The music of the Hausa is essentially based on a song tradition, which is usually performed by a singer with a drum accompaniment. There are prize songs for rulers and other wealthy clients, as well as songs that deal with everyday issues. The tonal language of the Hausa can be imitated with hourglass drums such as the particularly popular kalangu , as can the double-headed cylinder drum ganga . The large kettle drum tambari (which goes back to the Arabic tabl via the North African t'bol ) is a symbol of the old rulers and has been played together with the metal trumpet kakaki at state ceremonies since the 16th century . The single-string fiddle goge is used to accompany entertainment songs and is considered un-Islamic by strict Muslims. The kuntigi is a one-stringed, the garaya a two-stringed pluck of the ngoni type . One of the most famous award song singers was Muhamman Shata (1923–1999).

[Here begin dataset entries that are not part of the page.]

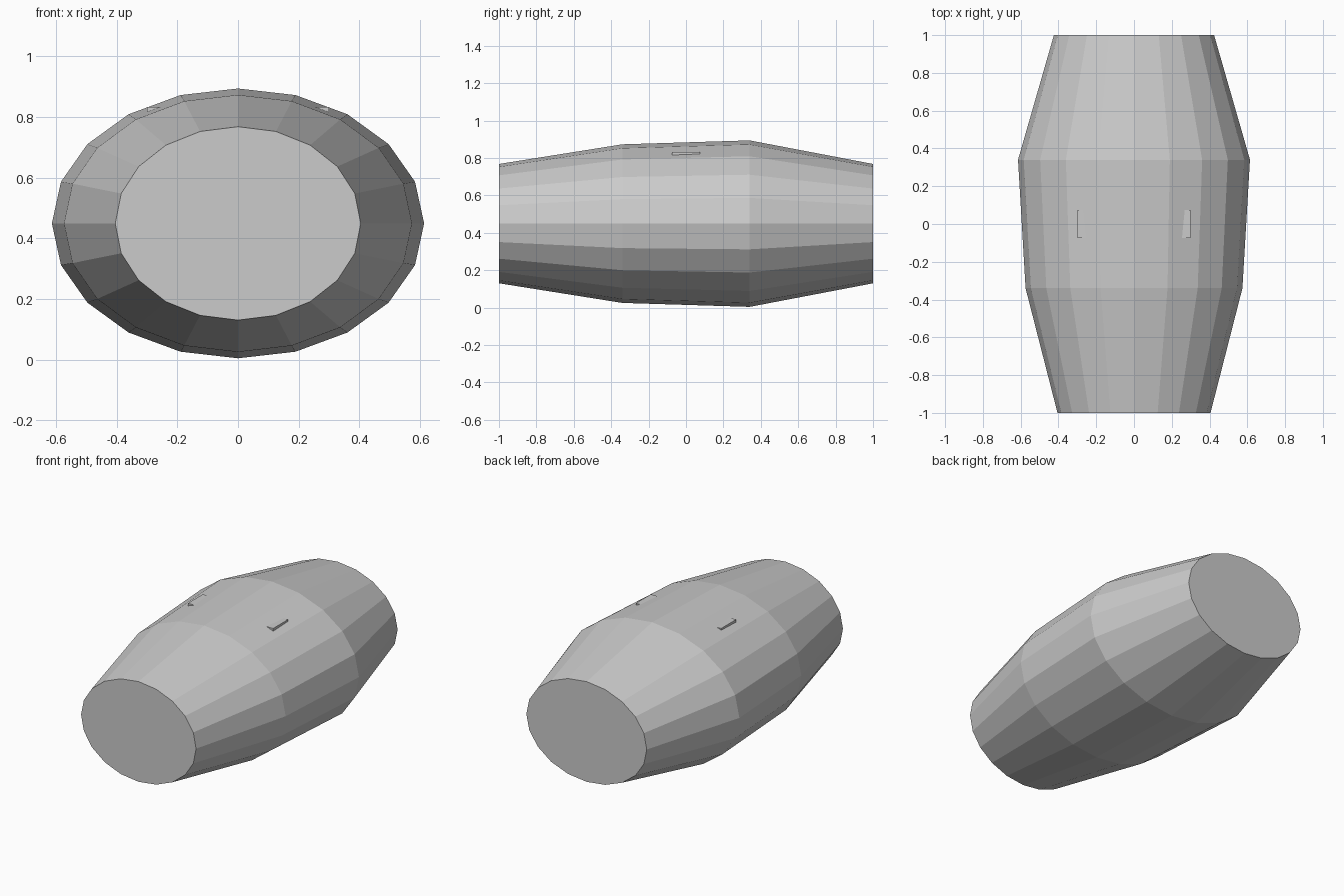
import bpy, bmesh, math

if "Cube" in bpy.data.objects:
    bpy.data.objects.remove(bpy.data.objects["Cube"])

SIDES = 20
CENTRE_Z = 0.449

# Oval barrel body: (y, half width, half height) for each ring
RINGS = [(-1.0, 0.405, 0.319), (-0.34, 0.574, 0.424),
         (0.34, 0.614, 0.445), (1.0, 0.424, 0.319)]


def link(name, bm):
    bmesh.ops.recalc_face_normals(bm, faces=bm.faces)
    mesh = bpy.data.meshes.new(name)
    bm.to_mesh(mesh)
    bm.free()
    obj = bpy.data.objects.new(name, mesh)
    bpy.context.collection.objects.link(obj)
    return obj


bm = bmesh.new()
loops = []
for y, rx, rz in RINGS:
    angles = [2 * math.pi * i / SIDES for i in range(SIDES)]
    loops.append([bm.verts.new((rx * math.cos(a), y, CENTRE_Z + rz * math.sin(a)))
                  for a in angles])
for a, b in zip(loops, loops[1:]):
    for i in range(SIDES):
        j = (i + 1) % SIDES
        bm.faces.new((a[i], a[j], b[j], b[i]))
bm.faces.new(loops[0])
bm.faces.new(loops[-1])
link("barrel_body", bm)

# Embedded cross bar whose upper corners just break the surface
bm = bmesh.new()
bmesh.ops.create_cube(bm, size=1)
bmesh.ops.scale(bm, vec=(0.6, 0.15, 0.15), verts=bm.verts)
bar = link("cross_bar", bm)
bar.location = (0, 0, 0.833 - 0.075)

The Hausa are predominantly Sunnis in the entire distribution area . Few of them still belong to the traditional religions ( Maguzawa ), some were converted to Christianity by the colonial powers . The Bible was also translated into Hausa for this ethnic group in the 20th century.

The Islam was accepted by the Hausa in the early 11th century. According to tradition, this religion was brought to the Hausa by Muhammad al-Maghili . He was an Islamic clergyman, teacher and missionary who came from Bornu at the end of the 15th century and influenced the missionary work of the Hausa. The beginning of Islamization was peaceful, presumably through trade-related cultural exchange and pilgrims who traveled through the land of the Hausa as travelers. The early Islamization went hand in hand with a mixture of Islam with the traditional religions of the Hausa. Only with the victory of the Fulbe over the Hausa states was Islamization increasingly promoted.

The obsession cults Bori and Dodo date from pre-Islamic times .

Known Hausa

See also


Web links

Commons : Hausa  - collection of images, videos and audio files
Wiktionary: Hausa  - explanations of meanings, word origins, synonyms, translations


  1. a b c d e f Ethnologue Report for Language Code: hau., accessed February 23, 2009 .
  2. a b c d e f g h i j k People Listings: Hausa. Joshua Project, accessed February 23, 2009 .
  3. ^ Hausa information. (No longer available online.) University of Iowa, archived from the original January 6, 2007 ; Retrieved February 23, 2009 . Info: The archive link was inserted automatically and has not yet been checked. Please check the original and archive link according to the instructions and then remove this notice. @1@ 2Template: Webachiv / IABot /
  4. ^ Anthony King: Hausa Music . In: Stanley Sadie (Ed.): The New Grove Dictionary of Music and Musicians. Vol. 9. Macmillan Publishers, London 2001, pp. 141-146